“It would have been useful” to have MrMoneybags explain why the account holder is “particularly interested in avoiding being identified,” he said.

What if the user was a person working in private equity or the tech industry, and could face serious retaliation if unmasked? What if Sheth is connected to Bayside and is using copyright law to suppress criticism? That could be the basis for copyright misuse, and a reason to block the subpoena.

Levy said a copyright lawsuit in this case would produce only a few hundred dollars in damages at most, so it was more likely that whoever enlisted Bayside was not doing it for the money but because they are offended by the tweets.

But the lack of evidence was one reason why Public Citizens didn’t stand up for MrMoneybags. Another possibility, Levy said, is that Bayside represents the women in the photos.

“What if it’s the women who object to the fact that they’re basically collateral damage in Moneybags wanting to say nasty things about Sheth?” he said.

Chhabria didn’t say when his ruling would land, but it’s likely not the final word. At the end of May’s hearing, Bayside attorney Lawrence Hadley said the petitioner was “prepared to go to the Ninth Circuit” if Chhabria rejects its petition.

MrMoneybags account has long been silent, but 141 of its tweets remain. One of the last ones, posted in October, was still pinned atop the account’s page late last week.

It cites an article about billionaires who dropped in Forbes’ rankings of the wealthiest, and quips: “Brian Sheth is the only guy in tech who lost money during this epic bull market run. The former billionaire went from $2.3 billion in 2020 to $900 million in 2021, according to @Forbes. Ouch.”

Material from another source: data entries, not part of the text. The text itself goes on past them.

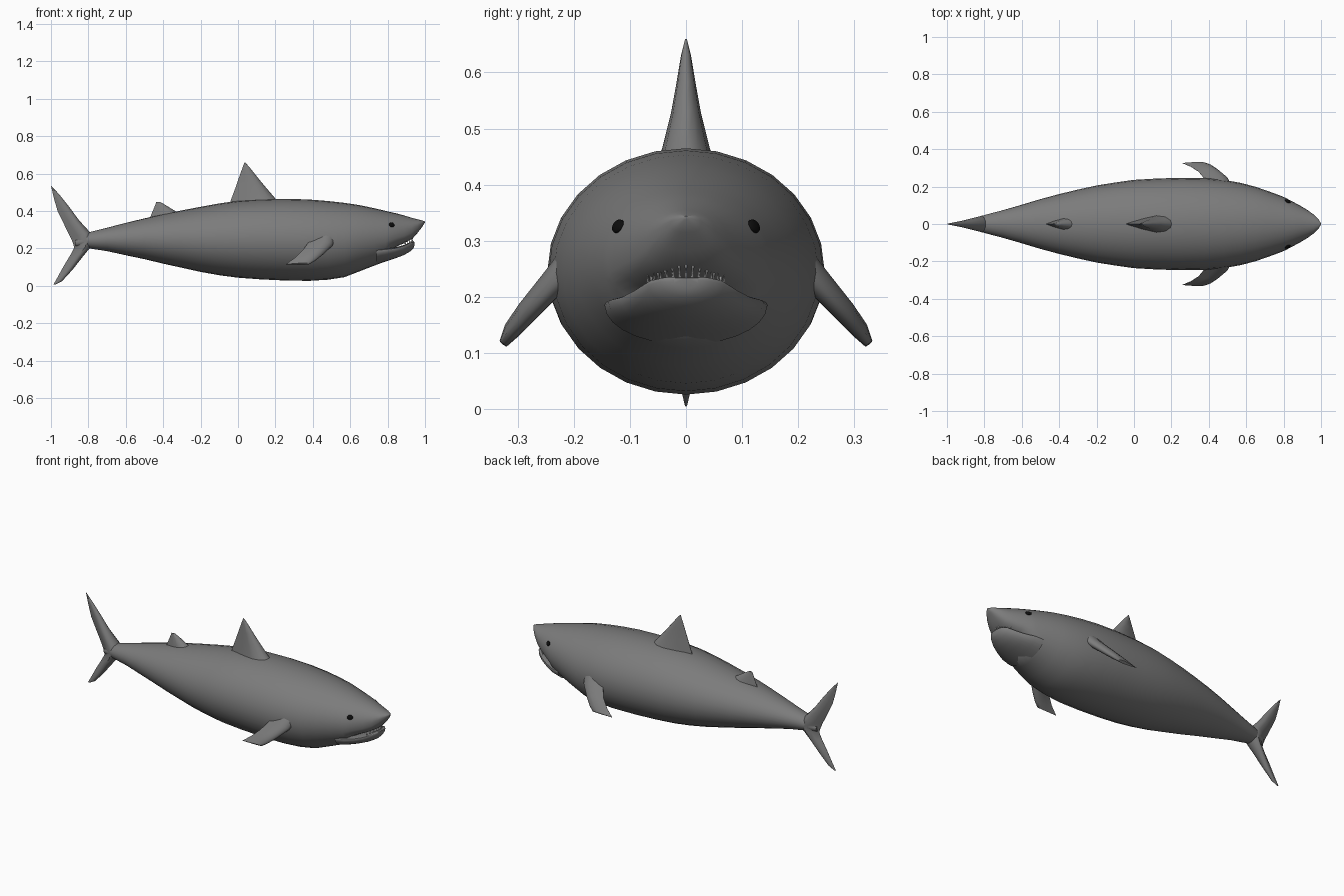
import bpy, bmesh, math
from mathutils import Vector

if "Cube" in bpy.data.objects:
    bpy.data.objects.remove(bpy.data.objects["Cube"])


def material(name, rgb):
    m = bpy.data.materials.new(name)
    m.diffuse_color = (*rgb, 1)
    m.use_nodes = True
    m.node_tree.nodes["Principled BSDF"].inputs["Base Color"].default_value = m.diffuse_color
    return m


GREY = material("shark grey", (0.2, 0.2, 0.2))
BLACK = material("eye black", (0.004, 0.004, 0.004))
WHITE = material("tooth white", (0.75, 0.75, 0.75))


def finish(name, bm, mat, angle=50):
    bmesh.ops.recalc_face_normals(bm, faces=bm.faces)
    me = bpy.data.meshes.new(name)
    bm.to_mesh(me)
    bm.free()
    ob = bpy.data.objects.new(name, me)
    bpy.context.collection.objects.link(ob)
    me.materials.append(mat)
    bpy.ops.object.select_all(action='DESELECT')
    ob.select_set(True)
    bpy.context.view_layer.objects.active = ob
    bpy.ops.object.shade_smooth_by_angle(angle=math.radians(angle))
    return ob


def loft(name, rings, mat, angle=50):
    """Skin a list of closed rings and cap both ends."""
    bm = bmesh.new()
    vr = [[bm.verts.new(p) for p in r] for r in rings]
    n = len(vr[0])
    for a, b in zip(vr, vr[1:]):
        for i in range(n):
            j = (i + 1) % n
            bm.faces.new((a[i], a[j], b[j], b[i]))
    bm.faces.new(vr[0])
    bm.faces.new(vr[-1])
    return finish(name, bm, mat, angle)


def spow(v, e):
    return math.copysign(abs(v) ** e, v)


def section(x, top, bottom, half, widest, low_exp=1.0, up_exp=1.0, n=28):
    ring = []
    for i in range(n):
        a = 2 * math.pi * i / n
        c, s = math.cos(a), math.sin(a)
        e = up_exp if s > 0 else low_exp
        h = top - widest if s > 0 else widest - bottom
        ring.append((x, half * spow(c, e), widest + h * spow(s, e)))
    return ring


# Body: x, top, bottom, half width
trunk = [(-.87, .25, .21, .02), (-.80, .285, .20, .048), (-.70, .31, .185, .074),
         (-.60, .336, .163, .103), (-.50, .36, .142, .133), (-.40, .383, .118, .160),
         (-.30, .403, .096, .184), (-.20, .422, .074, .206), (-.10, .44, .056, .222),
         (0, .454, .043, .236), (.12, .463, .034, .243), (.25, .465, .028, .247),
         (.38, .461, .026, .245), (.48, .453, .032, .236), (.57, .443, .046, .220),
         (.65, .431, .077, .199), (.73, .414, .108, .171), (.79, .40, .130, .149)]
rings = [section(x, t, b, w, (t + b) / 2) for x, t, b, w in trunk]
# Snout overhanging the mouth, with a boxier underside
for x, t, b, w, z in [(.81, .395, .19, .140, .27), (.85, .386, .21, .119, .28),
                      (.89, .375, .228, .097, .288), (.93, .363, .25, .073, .303),
                      (.96, .355, .282, .051, .32), (.985, .349, .315, .027, .335),
                      (1.0, .344, .338, .004, .341)]:
    rings.append(section(x, t, b, w, z, .7))
loft("body", rings, GREY, 60)

# Lower jaw with a flat top
jaw = [(.74, .195, .115, .145, .185), (.79, .198, .130, .138, .19),
       (.84, .205, .146, .115, .195), (.885, .217, .163, .092, .207),
       (.92, .232, .183, .068, .222), (.937, .236, .20, .046, .227),
       (.944, .234, .215, .022, .227)]
loft("lower_jaw", [section(x, t, b, w, z, 1, .5) for x, t, b, w, z in jaw], GREY)

# Airfoil outline as (chord fraction, thickness fraction)
FOIL = [(0, 0), (.04, .45), (.15, .85), (.35, 1), (.65, .62), (1, .04)]


def fin(name, sections, normal):
    """Each section: leading point, trailing point, half thickness."""
    normal = Vector(normal).normalized()
    out = []
    for lead, trail, t in sections:
        a, b = Vector(lead), Vector(trail)
        side = [(a.lerp(b, u), normal * t * k) for u, k in FOIL]
        out.append([p + d for p, d in side] + [p - d for p, d in reversed(side[1:])])
    return loft(name, out, GREY)


def upright_fin(name, rows):
    fin(name, [((lx, 0, lz), (tx, 0, tz), t) for lx, lz, tx, tz, t in rows], (0, 1, 0))


# Fins on the midline: lead x, lead z, trail x, trail z, half thickness
upright_fin("dorsal_fin", [(.23, .44, -.045, .43, .052), (.20, .466, -.038, .458, .043),
                           (.145, .53, -.015, .52, .027), (.10, .585, .004, .575, .017),
                           (.062, .633, .022, .625, .009), (.038, .66, .033, .655, .002)])
upright_fin("rear_dorsal_fin", [(-.31, .385, -.475, .35, .034), (-.345, .405, -.465, .378, .025),
                                (-.385, .43, -.447, .42, .014), (-.415, .447, -.437, .447, .004)])
upright_fin("tail_fin", [(-.978, .005, -.986, .008, .002), (-.94, .025, -.965, .045, .008),
                         (-.885, .085, -.932, .105, .018), (-.83, .155, -.893, .17, .031),
                         (-.785, .21, -.876, .203, .042), (-.77, .245, -.88, .222, .046),
                         (-.793, .288, -.895, .258, .04), (-.85, .35, -.925, .318, .028),
                         (-.905, .425, -.965, .40, .016), (-.955, .487, -.985, .47, .008),
                         (-.996, .532, -1.0, .535, .002)])

for side, word in ((-1, "right"), (1, "left")):
    # Swept pectoral fin
    rows = [((.52, .205, .25), (.385, .205, .27), .03),
            ((.505, .24, .215), (.38, .238, .236), .024),
            ((.455, .283, .168), (.345, .28, .188), .02),
            ((.415, .312, .136), (.305, .306, .15), .016),
            ((.385, .326, .117), (.257, .326, .115), .008)]
    fin(word + "_pectoral_fin",
        [((a[0], side * a[1], a[2]), (b[0], side * b[1], b[2]), t) for a, b, t in rows],
        (0, side * .77, .63))
    # Eye, a shallow oval set against the head
    bm = bmesh.new()
    bmesh.ops.create_uvsphere(bm, u_segments=16, v_segments=10, radius=1)
    eye = finish(word + "_eye", bm, BLACK)
    eye.scale = (.017, .013, .007)
    eye.location = (.822, side * .121, .326)
    eye.rotation_mode = 'QUATERNION'
    eye.rotation_quaternion = Vector((.45, side * .8, .4)).to_track_quat('Z', 'Y')


# Teeth: slim cones following the curve of each jaw
def teeth(name, count, half, front, sweep, base_z, drop, length):
    bm = bmesh.new()
    for i in range(count):
        f = 2 * i / (count - 1) - 1
        x, z = front - sweep * f * f, base_z - drop * f * f
        ring = [bm.verts.new((x + .0032 * math.cos(k * math.pi / 3),
                              half * f + .0032 * math.sin(k * math.pi / 3), z))
                for k in range(6)]
        tip = bm.verts.new((x, half * f, z + length))
        bm.faces.new(ring)
        for k in range(6):
            bm.faces.new((ring[k], ring[(k + 1) % 6], tip))
    finish(name, bm, WHITE)


teeth("upper_teeth", 11, .062, .935, .045, .265, .025, -.026)
teeth("lower_teeth", 13, .068, .935, .04, .232, .012, .02)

To contact the reporter on this story: Isaiah Poritz in Washington at iporitz@bloombergindustry.com

To contact the editors responsible for this story: John P. Martin at jmartin1@bloombergindustry.com; Keith Perine at kperine@bloombergindustry.com